WHAT IS EXPECTED: Each line below should be repeated exactly as written, with no pictures carried over.

[Stored data]
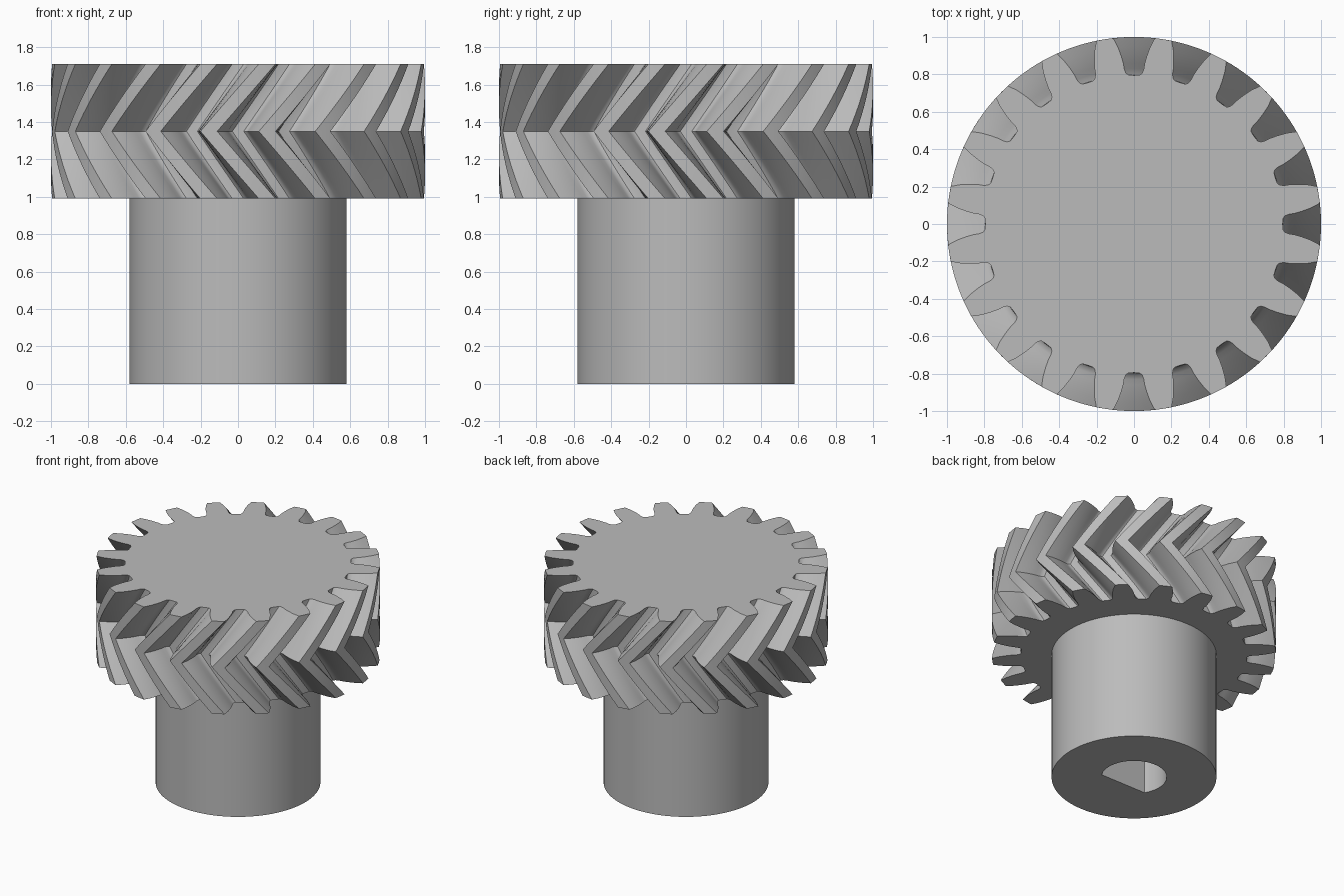
import bpy, bmesh, math

if "Cube" in bpy.data.objects:
    bpy.data.objects.remove(bpy.data.objects["Cube"])

grey = bpy.data.materials.new("plain grey")
grey.diffuse_color = (0.5, 0.5, 0.5, 1)
grey.use_nodes = True
grey.node_tree.nodes["Principled BSDF"].inputs["Base Color"].default_value = grey.diffuse_color

Z_HUB, Z_MID, Z_TOP = 0.99, 1.35, 1.71
TEETH, TWIST = 20, math.radians(18)


def finish(bm, name):
    """Turn a bmesh into a smooth-by-angle grey object."""
    bmesh.ops.recalc_face_normals(bm, faces=bm.faces)
    mesh = bpy.data.meshes.new(name)
    bm.to_mesh(mesh)
    bm.free()
    mesh.materials.append(grey)
    obj = bpy.data.objects.new(name, mesh)
    bpy.context.collection.objects.link(obj)
    bpy.ops.object.select_all(action='DESELECT')
    bpy.context.view_layer.objects.active = obj
    obj.select_set(True)
    bpy.ops.object.shade_smooth_by_angle(angle=math.radians(30))
    return obj


def add_ring(bm, polar, z, turn=0.0):
    return [bm.verts.new((r * math.cos(a + turn), r * math.sin(a + turn), z))
            for a, r in polar]


def bridge(bm, rings):
    for low, high in zip(rings, rings[1:]):
        n = len(low)
        for i in range(n):
            j = (i + 1) % n
            bm.faces.new((low[i], low[j], high[j], high[i]))


# Gear: one gap half-profile (degrees from gap centre, radius), mirrored and repeated
half = [(2.2, 0.797), (3.1, 0.808), (3.6, 0.83), (3.8, 0.86),
        (4.35, 0.90), (5.2, 0.95), (6.4, 1.0)]
pitch = 360 / TEETH
gap = [(-a, r) for a, r in reversed(half)] + [(0, 0.795)] + half + [(pitch / 2, 1.0)]
outline = [(math.radians(a + k * pitch), r) for k in range(TEETH) for a, r in gap]

# Herringbone: the turn grows to the middle plane, then unwinds
STEPS = 8
bm = bmesh.new()
rings = []
for s in range(2 * STEPS + 1):
    t = s / STEPS
    z = Z_HUB + (Z_MID - Z_HUB) * t if t <= 1 else Z_MID + (Z_TOP - Z_MID) * (t - 1)
    rings.append(add_ring(bm, outline, z, -TWIST * (1 - abs(t - 1))))
bridge(bm, rings)
bm.faces.new(rings[0][::-1])
bm.faces.new(rings[-1])
finish(bm, "herringbone_gear")

# Hub with a D-shaped shaft bore, closed above by the gear
R_HUB, R_BORE, FLAT = 0.58, 0.23, 0.12
corner = math.asin(FLAT / R_BORE)
angles = sorted([math.radians(k * 3.75) for k in range(96)]
                + [math.pi + corner, 2 * math.pi - corner])


def bore_radius(a):
    s = -math.sin(a)
    return min(R_BORE, FLAT / s) if s > 0.01 else R_BORE


outer = [(a, R_HUB) for a in angles]
inner = [(a, bore_radius(a)) for a in angles]
bm = bmesh.new()
bridge(bm, [add_ring(bm, outer, Z_HUB), add_ring(bm, outer, 0),
            add_ring(bm, inner, 0), add_ring(bm, inner, Z_HUB)])
finish(bm, "hub")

ANSWER SPACE:
import bpy, bmesh, math

if "Cube" in bpy.data.objects:
    bpy.data.objects.remove(bpy.data.objects["Cube"])

grey = bpy.data.materials.new("plain grey")
grey.diffuse_color = (0.5, 0.5, 0.5, 1)
grey.use_nodes = True
grey.node_tree.nodes["Principled BSDF"].inputs["Base Color"].default_value = grey.diffuse_color

Z_HUB, Z_MID, Z_TOP = 0.99, 1.35, 1.71
TEETH, TWIST = 20, math.radians(18)


def finish(bm, name):
    """Turn a bmesh into a smooth-by-angle grey object."""
    bmesh.ops.recalc_face_normals(bm, faces=bm.faces)
    mesh = bpy.data.meshes.new(name)
    bm.to_mesh(mesh)
    bm.free()
    mesh.materials.append(grey)
    obj = bpy.data.objects.new(name, mesh)
    bpy.context.collection.objects.link(obj)
    bpy.ops.object.select_all(action='DESELECT')
    bpy.context.view_layer.objects.active = obj
    obj.select_set(True)
    bpy.ops.object.shade_smooth_by_angle(angle=math.radians(30))
    return obj


def add_ring(bm, polar, z, turn=0.0):
    return [bm.verts.new((r * math.cos(a + turn), r * math.sin(a + turn), z))
            for a, r in polar]


def bridge(bm, rings):
    for low, high in zip(rings, rings[1:]):
        n = len(low)
        for i in range(n):
            j = (i + 1) % n
            bm.faces.new((low[i], low[j], high[j], high[i]))


# Gear: one gap half-profile (degrees from gap centre, radius), mirrored and repeated
half = [(2.2, 0.797), (3.1, 0.808), (3.6, 0.83), (3.8, 0.86),
        (4.35, 0.90), (5.2, 0.95), (6.4, 1.0)]
pitch = 360 / TEETH
gap = [(-a, r) for a, r in reversed(half)] + [(0, 0.795)] + half + [(pitch / 2, 1.0)]
outline = [(math.radians(a + k * pitch), r) for k in range(TEETH) for a, r in gap]

# Herringbone: the turn grows to the middle plane, then unwinds
STEPS = 8
bm = bmesh.new()
rings = []
for s in range(2 * STEPS + 1):
    t = s / STEPS
    z = Z_HUB + (Z_MID - Z_HUB) * t if t <= 1 else Z_MID + (Z_TOP - Z_MID) * (t - 1)
    rings.append(add_ring(bm, outline, z, -TWIST * (1 - abs(t - 1))))
bridge(bm, rings)
bm.faces.new(rings[0][::-1])
bm.faces.new(rings[-1])
finish(bm, "herringbone_gear")

# Hub with a D-shaped shaft bore, closed above by the gear
R_HUB, R_BORE, FLAT = 0.58, 0.23, 0.12
corner = math.asin(FLAT / R_BORE)
angles = sorted([math.radians(k * 3.75) for k in range(96)]
                + [math.pi + corner, 2 * math.pi - corner])


def bore_radius(a):
    s = -math.sin(a)
    return min(R_BORE, FLAT / s) if s > 0.01 else R_BORE


outer = [(a, R_HUB) for a in angles]
inner = [(a, bore_radius(a)) for a in angles]
bm = bmesh.new()
bridge(bm, [add_ring(bm, outer, Z_HUB), add_ring(bm, outer, 0),
            add_ring(bm, inner, 0), add_ring(bm, inner, Z_HUB)])
finish(bm, "hub")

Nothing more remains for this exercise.